Start of Input for this task
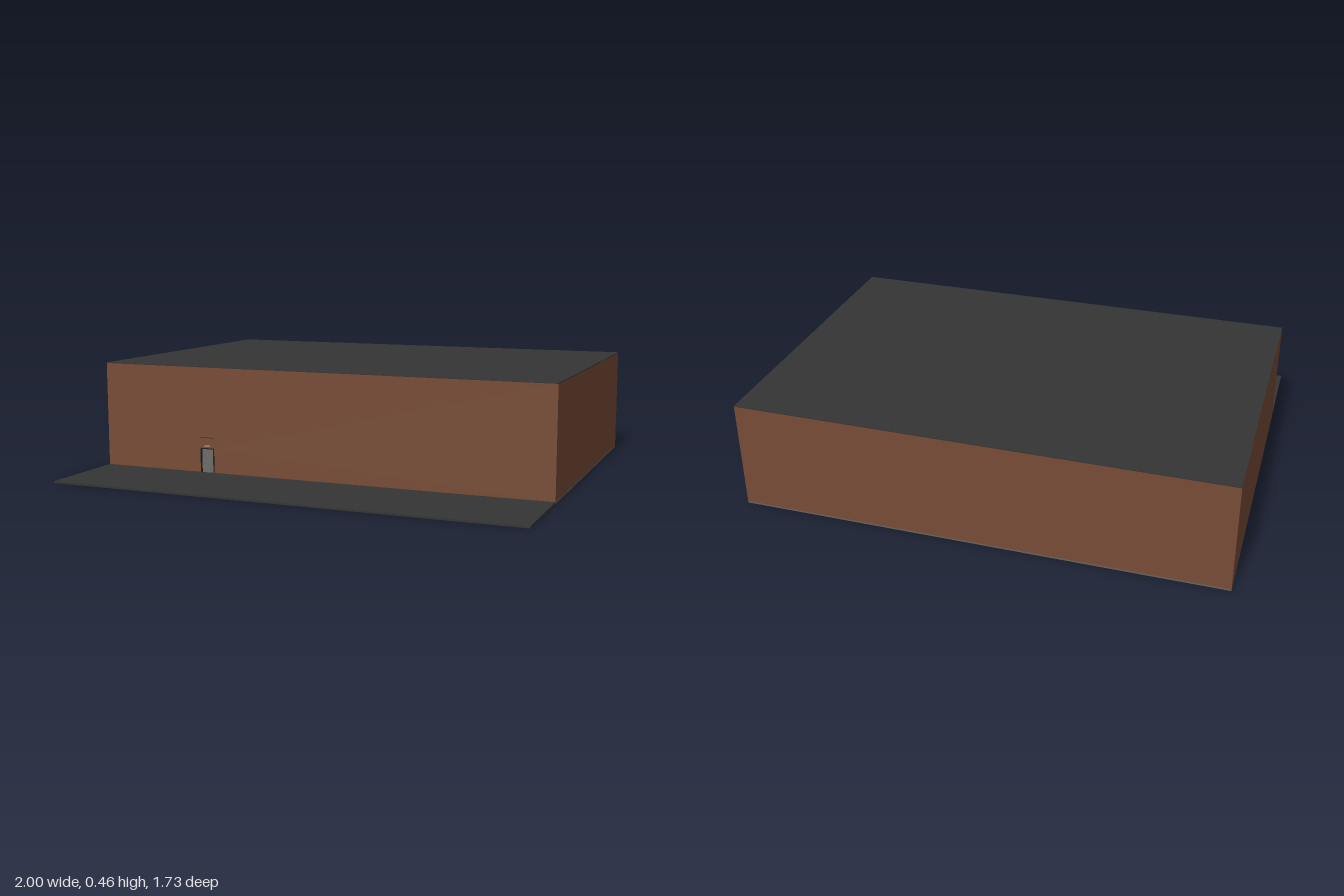
import * as THREE from 'three';

const mat = (name, color) => {
  const m = new THREE.MeshStandardMaterial({ color });
  m.name = name;
  return m;
};

export function createModel() {
  const brick = mat('brick', 0x784c36);
  const asphalt = mat('asphalt', 0x353535);
  const concrete = mat('floor concrete', 0x68645a);
  const rug = mat('brown flooring', 0x70452f);
  const tile = mat('pale flooring', 0x9a8e80);
  const doorGrey = mat('door grey', 0x6f6c68);
  const frameDark = mat('frame dark', 0x222222);
  const lampCream = mat('lamp cream', 0xc8b48c);

  const model = new THREE.Group();
  // Box given by its limits on each axis
  const box = (name, material, x0, x1, y0, y1, z0, z1, parent = model) => {
    const mesh = new THREE.Mesh(new THREE.BoxGeometry(x1 - x0, y1 - y0, z1 - z0), material);
    mesh.position.set((x0 + x1) / 2, (y0 + y1) / 2, (z0 + z1) / 2);
    mesh.name = name;
    parent.add(mesh);
    return mesh;
  };

  const back = -0.865, front = 0.465, edge = 0.865, base = 0.008, top = 0.462, t = 0.015;

  // Ground slabs
  box('forecourt', asphalt, -1, 1, 0, base, front, edge);
  box('floor', concrete, -1, 1, 0.001, base, back, front);

  // Front wall with a doorway
  const d0 = -0.535, d1 = -0.47, doorTop = 0.112;
  const wall = new THREE.Shape();
  [[-1, base], [d0, base], [d0, doorTop], [d1, doorTop], [d1, base], [1, base], [1, top - 0.003], [-1, top - 0.003]]
    .forEach(([x, y], i) => (i ? wall.lineTo(x, y) : wall.moveTo(x, y)));
  const frontWall = new THREE.Mesh(
    new THREE.ExtrudeGeometry(wall, { depth: t, bevelEnabled: false }), brick);
  frontWall.position.z = front - t;
  frontWall.name = 'frontWall';
  model.add(frontWall);

  // Remaining walls and flat roof
  box('backWall', brick, -1, 1, base, top - 0.003, back, back + t);
  for (const s of [-1, 1]) {
    const a = s * 1, b = s * (1 - t);
    box(s > 0 ? 'leftWall' : 'rightWall', brick,
      Math.min(a, b), Math.max(a, b), base, top - 0.003, back + t, front - t);
  }
  box('roof', asphalt, -1, 1, top - 0.003, top, back, front);

  // Entrance door, frame and small lamp above it
  const entrance = new THREE.Group();
  entrance.name = 'entrance';
  model.add(entrance);
  box('door', doorGrey, d0, d1, base, doorTop, front - 0.012, front - 0.006, entrance);
  for (const x of [d0, d1 - 0.004])
    box('doorJamb', frameDark, x, x + 0.004, base, doorTop, front - 0.012, front + 0.003, entrance);
  box('doorHead', frameDark, d0, d1, doorTop - 0.003, doorTop + 0.001, front - 0.012, front + 0.003, entrance);
  box('lamp', lampCream, -0.515, -0.49, 0.121, 0.125, front, front + 0.004, entrance);
  box('signRail', frameDark, -0.535, -0.47, 0.157, 0.159, front, front + 0.001, entrance);

  // Floor areas showing on the underside
  const areas = [
    ['paleArea', tile, 0.53, 0.94, -0.8, -0.4],
    ['largeBrownArea', rug, 0.135, 0.93, -0.21, 0.4],
    ['brownArea', rug, -0.27, 0.466, -0.8, -0.4],
    ['smallBrownArea', rug, -0.19, -0.1, -0.125, -0.1],
    ['darkStripA', frameDark, -0.41, -0.4, -0.4, -0.32],
    ['darkStripB', frameDark, -0.47, -0.46, -0.28, -0.2],
  ];
  for (const [name, m, x0, x1, z0, z1] of areas) box(name, m, x0, x1, 0, 0.004, z0, z1);

  return model;
}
End of Input for this task
Extract exactly and only the lines above from the line containing "mesh.name = name;" through the line containing "and flat roof", both end lines included.

* [Response to this task]:
    mesh.name = name;
    parent.add(mesh);
    return mesh;
  };

  const back = -0.865, front = 0.465, edge = 0.865, base = 0.008, top = 0.462, t = 0.015;

  // Ground slabs
  box('forecourt', asphalt, -1, 1, 0, base, front, edge);
  box('floor', concrete, -1, 1, 0.001, base, back, front);

  // Front wall with a doorway
  const d0 = -0.535, d1 = -0.47, doorTop = 0.112;
  const wall = new THREE.Shape();
  [[-1, base], [d0, base], [d0, doorTop], [d1, doorTop], [d1, base], [1, base], [1, top - 0.003], [-1, top - 0.003]]
    .forEach(([x, y], i) => (i ? wall.lineTo(x, y) : wall.moveTo(x, y)));
  const frontWall = new THREE.Mesh(
    new THREE.ExtrudeGeometry(wall, { depth: t, bevelEnabled: false }), brick);
  frontWall.position.z = front - t;
  frontWall.name = 'frontWall';
  model.add(frontWall);

  // Remaining walls and flat roof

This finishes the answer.